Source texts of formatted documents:

▽

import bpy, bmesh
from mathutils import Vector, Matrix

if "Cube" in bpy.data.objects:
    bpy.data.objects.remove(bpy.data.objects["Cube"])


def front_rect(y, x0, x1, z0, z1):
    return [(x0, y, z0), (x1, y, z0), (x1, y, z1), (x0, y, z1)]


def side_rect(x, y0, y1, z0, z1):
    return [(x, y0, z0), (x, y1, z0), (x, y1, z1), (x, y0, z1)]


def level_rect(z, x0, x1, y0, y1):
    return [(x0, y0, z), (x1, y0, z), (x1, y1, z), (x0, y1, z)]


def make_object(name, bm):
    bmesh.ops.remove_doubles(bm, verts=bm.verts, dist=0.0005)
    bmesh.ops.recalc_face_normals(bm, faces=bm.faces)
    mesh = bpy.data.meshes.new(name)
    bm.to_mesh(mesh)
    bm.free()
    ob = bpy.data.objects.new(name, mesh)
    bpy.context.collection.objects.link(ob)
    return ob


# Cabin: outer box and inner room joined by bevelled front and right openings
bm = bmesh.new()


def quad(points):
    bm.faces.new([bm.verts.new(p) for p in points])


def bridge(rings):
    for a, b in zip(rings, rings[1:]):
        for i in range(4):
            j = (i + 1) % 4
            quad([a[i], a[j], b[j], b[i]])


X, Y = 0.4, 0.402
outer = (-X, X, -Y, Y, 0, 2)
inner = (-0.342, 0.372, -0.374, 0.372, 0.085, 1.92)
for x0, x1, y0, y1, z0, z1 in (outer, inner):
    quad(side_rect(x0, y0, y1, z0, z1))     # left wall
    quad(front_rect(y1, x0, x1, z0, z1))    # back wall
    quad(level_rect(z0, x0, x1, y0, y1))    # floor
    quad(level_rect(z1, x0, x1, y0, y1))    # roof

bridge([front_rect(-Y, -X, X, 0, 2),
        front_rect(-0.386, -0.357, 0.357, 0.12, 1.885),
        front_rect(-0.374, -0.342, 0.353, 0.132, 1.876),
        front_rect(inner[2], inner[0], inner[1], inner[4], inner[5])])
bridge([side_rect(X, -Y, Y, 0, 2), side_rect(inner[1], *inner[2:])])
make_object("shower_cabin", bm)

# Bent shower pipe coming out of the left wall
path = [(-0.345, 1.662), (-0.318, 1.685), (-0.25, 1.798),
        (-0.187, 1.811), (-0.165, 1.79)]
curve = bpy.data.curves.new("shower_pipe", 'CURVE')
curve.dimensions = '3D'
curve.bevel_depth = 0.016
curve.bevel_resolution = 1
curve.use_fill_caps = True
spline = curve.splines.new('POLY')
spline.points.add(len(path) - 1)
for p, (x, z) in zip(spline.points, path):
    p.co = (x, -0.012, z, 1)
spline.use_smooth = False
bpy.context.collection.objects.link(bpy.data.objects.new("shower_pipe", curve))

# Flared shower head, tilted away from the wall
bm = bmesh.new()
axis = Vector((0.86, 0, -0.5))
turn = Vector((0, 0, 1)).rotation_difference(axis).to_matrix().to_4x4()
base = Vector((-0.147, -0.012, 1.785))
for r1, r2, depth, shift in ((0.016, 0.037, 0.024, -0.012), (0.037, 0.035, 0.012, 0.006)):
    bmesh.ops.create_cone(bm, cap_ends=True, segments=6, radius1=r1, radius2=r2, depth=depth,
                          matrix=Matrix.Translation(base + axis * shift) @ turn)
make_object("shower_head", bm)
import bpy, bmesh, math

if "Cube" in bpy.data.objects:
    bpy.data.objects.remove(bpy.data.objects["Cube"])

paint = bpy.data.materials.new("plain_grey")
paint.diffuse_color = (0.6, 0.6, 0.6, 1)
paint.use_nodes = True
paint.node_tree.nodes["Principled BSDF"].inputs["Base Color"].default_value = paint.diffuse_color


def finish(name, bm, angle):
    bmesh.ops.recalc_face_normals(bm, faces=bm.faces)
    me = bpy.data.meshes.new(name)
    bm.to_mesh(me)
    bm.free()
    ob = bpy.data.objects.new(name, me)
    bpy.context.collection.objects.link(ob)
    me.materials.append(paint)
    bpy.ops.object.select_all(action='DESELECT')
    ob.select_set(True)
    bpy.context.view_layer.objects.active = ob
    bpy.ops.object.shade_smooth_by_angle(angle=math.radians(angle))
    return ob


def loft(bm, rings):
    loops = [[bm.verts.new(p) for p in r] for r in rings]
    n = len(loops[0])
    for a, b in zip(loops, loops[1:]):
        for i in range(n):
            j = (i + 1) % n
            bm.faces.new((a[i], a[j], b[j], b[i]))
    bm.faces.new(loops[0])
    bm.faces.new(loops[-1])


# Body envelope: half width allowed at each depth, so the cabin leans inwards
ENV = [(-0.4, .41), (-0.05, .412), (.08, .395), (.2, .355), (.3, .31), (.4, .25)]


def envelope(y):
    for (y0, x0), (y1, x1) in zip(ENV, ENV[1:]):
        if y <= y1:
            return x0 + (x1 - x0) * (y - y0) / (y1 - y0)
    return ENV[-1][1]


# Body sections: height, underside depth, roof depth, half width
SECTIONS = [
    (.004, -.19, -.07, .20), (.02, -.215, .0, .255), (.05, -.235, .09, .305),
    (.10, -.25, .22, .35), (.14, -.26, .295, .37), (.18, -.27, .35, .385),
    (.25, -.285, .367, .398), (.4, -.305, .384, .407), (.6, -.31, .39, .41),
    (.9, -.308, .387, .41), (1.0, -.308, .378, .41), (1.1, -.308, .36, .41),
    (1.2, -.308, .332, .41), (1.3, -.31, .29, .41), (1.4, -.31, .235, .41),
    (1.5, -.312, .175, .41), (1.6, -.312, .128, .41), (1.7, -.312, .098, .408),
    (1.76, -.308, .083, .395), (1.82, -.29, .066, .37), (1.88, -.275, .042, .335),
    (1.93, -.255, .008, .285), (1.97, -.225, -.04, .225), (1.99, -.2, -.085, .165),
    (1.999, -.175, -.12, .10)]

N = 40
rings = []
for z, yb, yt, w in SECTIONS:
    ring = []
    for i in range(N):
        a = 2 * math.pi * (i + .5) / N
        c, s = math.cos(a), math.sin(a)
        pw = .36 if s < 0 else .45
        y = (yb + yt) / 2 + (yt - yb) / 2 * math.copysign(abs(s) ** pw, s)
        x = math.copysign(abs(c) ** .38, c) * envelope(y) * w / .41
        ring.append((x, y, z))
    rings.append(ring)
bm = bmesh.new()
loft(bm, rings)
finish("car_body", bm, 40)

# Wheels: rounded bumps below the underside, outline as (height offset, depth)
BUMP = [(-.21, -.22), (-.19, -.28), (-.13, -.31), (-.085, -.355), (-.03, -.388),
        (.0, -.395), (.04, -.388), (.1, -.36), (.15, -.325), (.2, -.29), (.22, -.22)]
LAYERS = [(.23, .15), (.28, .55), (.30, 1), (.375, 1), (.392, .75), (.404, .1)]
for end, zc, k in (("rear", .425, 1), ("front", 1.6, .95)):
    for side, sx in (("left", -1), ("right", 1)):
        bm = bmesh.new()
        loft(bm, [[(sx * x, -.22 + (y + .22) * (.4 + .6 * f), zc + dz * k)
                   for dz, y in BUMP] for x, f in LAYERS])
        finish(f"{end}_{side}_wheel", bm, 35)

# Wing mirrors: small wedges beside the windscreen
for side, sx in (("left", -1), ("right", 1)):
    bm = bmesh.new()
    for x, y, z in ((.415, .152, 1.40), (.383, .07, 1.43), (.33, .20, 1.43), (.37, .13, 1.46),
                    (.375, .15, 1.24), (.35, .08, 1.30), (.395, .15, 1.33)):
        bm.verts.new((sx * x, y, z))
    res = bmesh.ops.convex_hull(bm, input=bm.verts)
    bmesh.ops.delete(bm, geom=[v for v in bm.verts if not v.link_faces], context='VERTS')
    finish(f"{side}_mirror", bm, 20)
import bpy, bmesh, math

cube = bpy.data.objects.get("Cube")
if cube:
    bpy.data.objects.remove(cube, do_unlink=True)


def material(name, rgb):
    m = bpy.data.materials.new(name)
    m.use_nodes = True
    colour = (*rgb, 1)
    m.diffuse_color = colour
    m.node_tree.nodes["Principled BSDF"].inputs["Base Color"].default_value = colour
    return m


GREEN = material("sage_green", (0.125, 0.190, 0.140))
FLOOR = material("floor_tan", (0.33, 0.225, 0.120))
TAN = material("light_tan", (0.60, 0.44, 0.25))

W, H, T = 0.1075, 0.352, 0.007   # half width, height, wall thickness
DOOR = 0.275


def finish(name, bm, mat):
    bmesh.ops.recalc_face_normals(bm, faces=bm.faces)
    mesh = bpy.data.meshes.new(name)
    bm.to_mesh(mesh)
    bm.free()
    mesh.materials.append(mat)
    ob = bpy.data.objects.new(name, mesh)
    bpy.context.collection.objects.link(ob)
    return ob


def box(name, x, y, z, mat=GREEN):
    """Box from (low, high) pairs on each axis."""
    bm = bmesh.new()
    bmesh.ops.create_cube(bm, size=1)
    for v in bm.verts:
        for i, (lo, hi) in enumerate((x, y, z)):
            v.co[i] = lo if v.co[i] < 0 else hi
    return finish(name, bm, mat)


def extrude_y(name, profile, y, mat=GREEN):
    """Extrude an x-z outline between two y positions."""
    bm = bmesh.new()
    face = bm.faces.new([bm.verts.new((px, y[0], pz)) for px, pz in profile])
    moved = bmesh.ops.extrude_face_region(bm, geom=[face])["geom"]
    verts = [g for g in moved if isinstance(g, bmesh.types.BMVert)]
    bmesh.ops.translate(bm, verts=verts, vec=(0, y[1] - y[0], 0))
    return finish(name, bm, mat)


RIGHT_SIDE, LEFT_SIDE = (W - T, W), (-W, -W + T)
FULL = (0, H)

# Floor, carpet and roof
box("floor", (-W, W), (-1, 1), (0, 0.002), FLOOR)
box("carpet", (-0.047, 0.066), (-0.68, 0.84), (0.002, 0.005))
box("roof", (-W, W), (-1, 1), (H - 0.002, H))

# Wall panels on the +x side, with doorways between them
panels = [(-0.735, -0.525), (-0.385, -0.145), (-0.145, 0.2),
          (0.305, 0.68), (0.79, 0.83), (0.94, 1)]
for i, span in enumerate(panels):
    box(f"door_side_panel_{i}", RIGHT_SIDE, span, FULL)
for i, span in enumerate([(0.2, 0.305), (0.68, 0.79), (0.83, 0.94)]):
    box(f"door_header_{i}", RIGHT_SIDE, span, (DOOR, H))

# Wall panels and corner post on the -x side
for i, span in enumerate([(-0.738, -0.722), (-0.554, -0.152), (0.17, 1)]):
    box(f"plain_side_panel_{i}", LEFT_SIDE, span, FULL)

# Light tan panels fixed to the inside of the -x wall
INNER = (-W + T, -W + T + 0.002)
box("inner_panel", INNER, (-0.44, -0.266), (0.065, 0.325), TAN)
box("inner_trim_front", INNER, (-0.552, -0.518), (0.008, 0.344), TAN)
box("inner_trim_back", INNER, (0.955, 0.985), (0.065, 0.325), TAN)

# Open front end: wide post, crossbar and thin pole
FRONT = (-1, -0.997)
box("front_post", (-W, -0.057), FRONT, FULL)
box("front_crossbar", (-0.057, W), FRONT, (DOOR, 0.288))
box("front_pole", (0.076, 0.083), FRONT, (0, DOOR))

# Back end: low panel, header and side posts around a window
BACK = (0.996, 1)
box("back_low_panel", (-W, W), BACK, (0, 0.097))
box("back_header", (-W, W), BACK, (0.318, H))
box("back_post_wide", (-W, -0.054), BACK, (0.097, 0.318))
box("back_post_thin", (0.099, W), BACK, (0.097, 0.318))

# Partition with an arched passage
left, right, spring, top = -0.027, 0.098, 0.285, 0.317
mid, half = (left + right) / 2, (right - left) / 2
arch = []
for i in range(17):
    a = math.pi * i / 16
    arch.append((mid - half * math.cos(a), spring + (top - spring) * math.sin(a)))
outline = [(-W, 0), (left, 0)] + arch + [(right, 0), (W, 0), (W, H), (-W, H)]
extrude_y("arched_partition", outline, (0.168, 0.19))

△

_Task brief_
Starting at the line above that contains "2), side_rect(inner[1], *inner[2:])])", write out each line exactly until the line that contains "(-0.187, 1.811), (-0.165, 1.79)]" has been written, and stop there.

_Task response_
bridge([side_rect(X, -Y, Y, 0, 2), side_rect(inner[1], *inner[2:])])
make_object("shower_cabin", bm)

# Bent shower pipe coming out of the left wall
path = [(-0.345, 1.662), (-0.318, 1.685), (-0.25, 1.798),
        (-0.187, 1.811), (-0.165, 1.79)]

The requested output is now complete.